For some reason, it's sometimes incredibly difficult to just buy a beer from a store here. There's no deposit on bottles, and little tiendas won't sell you a bottle unless you bring them one in return so they can get the money for it. We had to go to two different stores before they would sell to us, of course on the pretense that we would return the bottles before getting more.

We could have used a little nap before going out to dinner, but we were having such a good time that we didn't want to break it up, so finally later on around 8:30 we met up by the university for dinner with all of the volunteers from our group in Cuenca. Annie had picked the restaurant, and it was one of the most expensive meals I've had in Ecuador. In Quito we had sushi on our last day, but that was worth the cost. Here at this meal, I only got a tapa, a small appetizer, of shrimp and some sangria, and it cost me $12. On average, between Monday and Friday I spend about $0-1, so I wasn't too upset about spending a little money this weekend, but my wallet was nearly cleared out as prices rose dramatically in the most expensive city in Ecuador.

I've asked some locals why it's so expensive, more so than Guayaquil or Quito, and I've been told that it's because a lot of Europeans visit the city, and their euros that they bring in have caused all of the prices to rise. It's not a dramatic increase, but it's noticeably more expensive than other parts of the country.

After the long, two hour dinner, we headed back towards the center on Calle Larga, a busy street with tons of bars, clubs, and people. We wandered around for a while trying to find a cheap salsa club to go to, but could only find $10 cover charges. Walking around, I was reminded of the image Hemingway portrayed of Pamplona during San Fermin, the running of the bulls festival in Spain. The streets were packed with drunken people, some slumped over laughing, others puking. Fireworks were being set off, occasionally shocking the nervous system. Groups were walking by holding bottles of liquor and passing it around, and as you'd pass by a wet spot on the ground, the smell of unrine was strong.
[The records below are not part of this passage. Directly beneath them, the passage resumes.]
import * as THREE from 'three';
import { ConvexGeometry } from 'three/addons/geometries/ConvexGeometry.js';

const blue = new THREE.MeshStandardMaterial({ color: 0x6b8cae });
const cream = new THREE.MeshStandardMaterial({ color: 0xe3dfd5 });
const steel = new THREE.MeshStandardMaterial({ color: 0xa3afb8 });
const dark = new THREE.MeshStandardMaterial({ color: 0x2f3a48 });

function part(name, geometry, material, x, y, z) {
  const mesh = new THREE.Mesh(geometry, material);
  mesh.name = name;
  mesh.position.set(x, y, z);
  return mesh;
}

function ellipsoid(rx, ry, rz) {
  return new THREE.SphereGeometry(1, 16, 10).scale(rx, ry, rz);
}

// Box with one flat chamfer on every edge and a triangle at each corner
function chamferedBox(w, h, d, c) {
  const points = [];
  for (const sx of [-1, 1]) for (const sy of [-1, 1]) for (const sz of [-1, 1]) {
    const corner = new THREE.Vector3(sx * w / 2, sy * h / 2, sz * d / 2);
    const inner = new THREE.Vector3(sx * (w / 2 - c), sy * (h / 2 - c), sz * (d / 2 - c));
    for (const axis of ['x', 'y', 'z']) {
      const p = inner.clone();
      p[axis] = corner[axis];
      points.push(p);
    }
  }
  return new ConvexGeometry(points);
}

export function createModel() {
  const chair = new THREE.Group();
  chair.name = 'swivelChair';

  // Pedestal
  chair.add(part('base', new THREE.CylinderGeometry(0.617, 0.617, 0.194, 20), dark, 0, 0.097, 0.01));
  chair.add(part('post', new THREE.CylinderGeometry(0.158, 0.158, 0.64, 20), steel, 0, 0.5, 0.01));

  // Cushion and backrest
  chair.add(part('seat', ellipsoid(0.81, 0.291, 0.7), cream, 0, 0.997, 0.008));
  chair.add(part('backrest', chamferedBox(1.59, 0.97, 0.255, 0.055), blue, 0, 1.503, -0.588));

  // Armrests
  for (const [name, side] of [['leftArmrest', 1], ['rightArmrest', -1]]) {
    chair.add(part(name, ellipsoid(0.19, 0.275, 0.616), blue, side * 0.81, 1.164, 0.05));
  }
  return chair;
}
In other words, it was a town in festival mode.

We settled on the salsa club we had gone to the night before for $5 to get into, but when we got in saw there wasn't much room to sit, so the girls went to the bar and the guys grabbed a small table to play some speed quarters. What we discovered, however, was that it was a dead table and that Ecuadorian quarters don't bounce as well as American quarters. The locals around us were watching as we played, slightly amused.

We played for a while, and the drinks started to kick in quickly. A table next to us was filled with 4 women and a man, and Russell was soon dancing with one of them. What we later found out was that the girl was 15, though we all would have guessed in her 20s. The man was the father and the women were his daughters and wife. They thought it was funny, but Russell was not happy, espeically since he'd given her his number. Casey and Lara left a little earlier than everyone else, and the rest of us were there until about 2:30 a.m. trying to settle the tab, which had risen to about $115 including the tax, which we hadn't seen coming. So as usual, one or two people had to spend much more than everyone else just to leave in one piece.

We went back home to pass out and wake up early to go sight seeing the next day. Finally, I would be ready to take my camera out with me and take some pictures of the city.

Continued in Part 3...

Above: The cathedral, slightly blocked by decorations, an indigenous woman (chola in Quechua), a large amount of people in the bed of a pick up truck (a normal thing here)